We've Got Hollywood Covered

John Wayne Airport Should Be Renamed Over Actor’s Racist Statements, Orange County Politicians Say

The emergency resolution condemns the actor’s ”white supremacist, anti-LGBT, and anti-Indigenous views“ stemming from a 1971 Playboy interview

Orange County Democratic Party has filed a resolution to remove actor John Wayne’s name from the John Wayne Airport in Orange County, California, citing the late actor’s past “white supremacist, anti-LGBT, and anti-Indigenous views.”

The officials passed an emergency resolution this week calling on the Orange County Board of Supervisors to drop Wayne’s name from the airport and rename it, simply, to Orange County Airport.

The resolution was submitted by the Orange County Democratic Party chair Ada Briceño, along with Chapman University members Fred Smoller, associate professor of Political Science, and Dr. Michael A. Moodian, lecturer of leadership studies.

“There have been past efforts to get this done and now we’re putting our name and our backing into this to make sure there is a name change,” Briceño told the Los Angeles Times, which first reported the news of the resolution.

The proclamation is part of the larger movement sweeping the country in which citizens-led protests have called for the removal of Confederate statues, monuments and other namesake legacies, and in which businesses and Hollywood media companies have reassessed past racist content.

The politicians specifically cite an interview Wayne gave to Playboy Magazine in 1971 where he was quoted as saying that he did “believe” in “white supremacy” and added that he did not “…feel guilty about the fact that five or 10 generations ago these people were slaves.
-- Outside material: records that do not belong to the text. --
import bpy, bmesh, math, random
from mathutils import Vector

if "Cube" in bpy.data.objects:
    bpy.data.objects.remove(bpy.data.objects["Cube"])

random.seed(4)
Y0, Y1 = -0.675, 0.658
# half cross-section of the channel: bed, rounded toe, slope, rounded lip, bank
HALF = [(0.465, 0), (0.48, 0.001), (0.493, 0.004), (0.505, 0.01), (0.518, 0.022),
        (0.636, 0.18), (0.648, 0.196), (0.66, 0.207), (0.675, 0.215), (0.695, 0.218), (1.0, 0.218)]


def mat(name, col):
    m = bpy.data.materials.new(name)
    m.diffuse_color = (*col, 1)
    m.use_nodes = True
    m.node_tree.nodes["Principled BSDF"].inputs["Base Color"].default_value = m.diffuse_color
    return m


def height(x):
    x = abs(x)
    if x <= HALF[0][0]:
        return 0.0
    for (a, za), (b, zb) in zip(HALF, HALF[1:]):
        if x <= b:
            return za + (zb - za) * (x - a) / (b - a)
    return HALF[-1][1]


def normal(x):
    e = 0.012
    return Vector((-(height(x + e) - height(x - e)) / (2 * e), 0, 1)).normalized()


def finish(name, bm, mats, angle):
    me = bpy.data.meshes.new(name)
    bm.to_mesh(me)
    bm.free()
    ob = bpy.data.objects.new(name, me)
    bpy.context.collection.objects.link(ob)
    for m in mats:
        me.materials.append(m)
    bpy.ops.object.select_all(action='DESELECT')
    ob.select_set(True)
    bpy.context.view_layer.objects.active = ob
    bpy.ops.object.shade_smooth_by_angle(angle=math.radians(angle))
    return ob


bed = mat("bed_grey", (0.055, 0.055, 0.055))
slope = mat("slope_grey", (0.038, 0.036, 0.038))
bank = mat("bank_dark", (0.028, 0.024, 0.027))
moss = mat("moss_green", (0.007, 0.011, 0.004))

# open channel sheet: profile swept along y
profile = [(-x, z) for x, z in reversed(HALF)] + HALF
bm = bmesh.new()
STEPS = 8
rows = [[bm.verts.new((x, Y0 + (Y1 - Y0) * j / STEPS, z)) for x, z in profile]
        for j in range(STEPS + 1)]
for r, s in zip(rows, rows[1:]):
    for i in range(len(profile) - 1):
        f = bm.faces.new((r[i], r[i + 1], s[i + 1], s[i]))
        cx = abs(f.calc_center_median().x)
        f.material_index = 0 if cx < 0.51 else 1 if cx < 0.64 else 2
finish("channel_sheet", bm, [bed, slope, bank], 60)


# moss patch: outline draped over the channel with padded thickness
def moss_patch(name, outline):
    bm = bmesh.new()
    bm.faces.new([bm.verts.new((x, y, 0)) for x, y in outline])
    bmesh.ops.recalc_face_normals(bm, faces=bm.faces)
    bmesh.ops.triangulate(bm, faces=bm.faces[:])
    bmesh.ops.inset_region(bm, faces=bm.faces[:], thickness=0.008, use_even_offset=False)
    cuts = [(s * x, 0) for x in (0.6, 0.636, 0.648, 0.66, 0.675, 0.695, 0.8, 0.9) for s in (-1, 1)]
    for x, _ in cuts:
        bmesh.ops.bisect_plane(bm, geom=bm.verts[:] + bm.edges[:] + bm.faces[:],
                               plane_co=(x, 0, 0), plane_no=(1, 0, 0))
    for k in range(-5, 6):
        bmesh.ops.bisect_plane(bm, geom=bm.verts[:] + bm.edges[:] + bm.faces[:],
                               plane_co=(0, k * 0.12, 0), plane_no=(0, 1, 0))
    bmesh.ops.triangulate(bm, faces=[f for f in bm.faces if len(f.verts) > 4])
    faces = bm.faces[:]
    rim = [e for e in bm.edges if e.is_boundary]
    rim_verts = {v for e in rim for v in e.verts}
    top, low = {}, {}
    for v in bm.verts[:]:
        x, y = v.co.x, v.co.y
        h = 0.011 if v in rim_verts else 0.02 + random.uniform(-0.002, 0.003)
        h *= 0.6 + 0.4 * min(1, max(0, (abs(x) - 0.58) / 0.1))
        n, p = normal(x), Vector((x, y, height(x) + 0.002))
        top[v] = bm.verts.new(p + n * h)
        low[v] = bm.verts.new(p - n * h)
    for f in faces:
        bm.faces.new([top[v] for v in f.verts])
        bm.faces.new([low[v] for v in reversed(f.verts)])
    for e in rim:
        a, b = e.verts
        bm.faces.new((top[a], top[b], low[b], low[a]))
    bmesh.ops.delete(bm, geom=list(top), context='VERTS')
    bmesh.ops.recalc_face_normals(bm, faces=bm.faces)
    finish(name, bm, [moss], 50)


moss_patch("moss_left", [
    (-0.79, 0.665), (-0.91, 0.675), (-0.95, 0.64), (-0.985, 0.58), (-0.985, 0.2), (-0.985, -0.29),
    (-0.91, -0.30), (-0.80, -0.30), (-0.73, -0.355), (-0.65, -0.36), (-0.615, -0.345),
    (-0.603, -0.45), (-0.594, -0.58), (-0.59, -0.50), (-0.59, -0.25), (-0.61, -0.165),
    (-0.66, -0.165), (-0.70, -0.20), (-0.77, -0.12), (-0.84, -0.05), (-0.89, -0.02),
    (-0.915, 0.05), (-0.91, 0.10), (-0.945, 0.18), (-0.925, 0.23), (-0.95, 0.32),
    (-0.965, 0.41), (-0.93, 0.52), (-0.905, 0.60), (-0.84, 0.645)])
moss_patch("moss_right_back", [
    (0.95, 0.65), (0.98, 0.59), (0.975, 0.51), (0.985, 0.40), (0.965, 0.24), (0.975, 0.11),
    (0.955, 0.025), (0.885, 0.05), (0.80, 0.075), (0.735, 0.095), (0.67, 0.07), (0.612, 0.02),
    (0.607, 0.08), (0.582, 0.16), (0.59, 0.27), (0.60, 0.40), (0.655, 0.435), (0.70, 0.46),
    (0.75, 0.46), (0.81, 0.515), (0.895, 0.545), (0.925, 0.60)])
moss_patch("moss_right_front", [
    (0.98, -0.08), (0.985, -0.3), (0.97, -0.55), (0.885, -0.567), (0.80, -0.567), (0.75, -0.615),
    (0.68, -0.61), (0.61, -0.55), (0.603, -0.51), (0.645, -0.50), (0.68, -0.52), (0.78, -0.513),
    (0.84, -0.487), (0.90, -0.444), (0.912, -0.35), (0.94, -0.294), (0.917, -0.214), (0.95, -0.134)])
Now, I’m not condoning slavery. It’s just a fact of life, like the kid who gets infantile paralysis and has to wear braces so he can’t play football with the rest of us.”

“With a lot of blacks, there’s quite a bit of resentment along with their dissent, and possibly rightfully so. But we can’t all of a sudden get down on our knees and turn everything over to the leadership of the blacks,” Wayne said in part in his 1971 interview. “I believe in white supremacy until the blacks are educated to a point of responsibility. I don’t believe in giving authority and positions of leadership and judgment to irresponsible people.”

Wayne also said in the interview that he did not feel remorse for Native Americans losing their land at the hand of white colonists.

“I don’t feel we did wrong in taking this great country away from them, if that’s what you’re asking. Our so-called stealing of this country from them was just a matter of survival. There were great numbers of people who needed new land, and the Indians were selfishly trying to keep it for themselves,” he said in the interview. “Look, I’m sure there have been inequalities. If those inequalities are presently affecting any of the Indians now alive, they have a right to a court hearing. But what happened 100 years ago in our country can’t be blamed on us today.”

He also called movies like “Easy Rider” and “Midnight Cowboy” as perverted.

“Wouldn’t you say that the wonderful love of those two men in ‘Midnight Cowboy,’ a story about two f—, qualifies? But don’t get me wrong. As far as a man and a woman is concerned, I’m awfully happy there’s a thing called sex. It’s an extra something God gave us. I see no reason why it shouldn’t be in pictures. Healthy, lusty sex is wonderful.”

The resolution cites a recent survey of Orange County residents saying that “79% of respondents see the county’s increasing ethnic diversity as a source of great strength.”

Two of the authors of the resolution, Moodian and Smoller, wrote an op-ed earlier this week calling for the removal of the statue of Wayne that resides at the airport and called for the name to be changed, and a separate petition on Change.org calling for the name change has received over 700 signatures at time of writing.

“The Duke does not represent who we are or who we wish to be. With each passing year, the name and statue become increasingly anachronistic,” they wrote, calling Wayne by his nickname. “Ask yourself: If we named the airport today, is this the symbol we’d pick to represent our diverse, cosmopolitan community?”

Wayne lived a good chunk of his life in the Orange County region. The airport was renamed after him in 1979.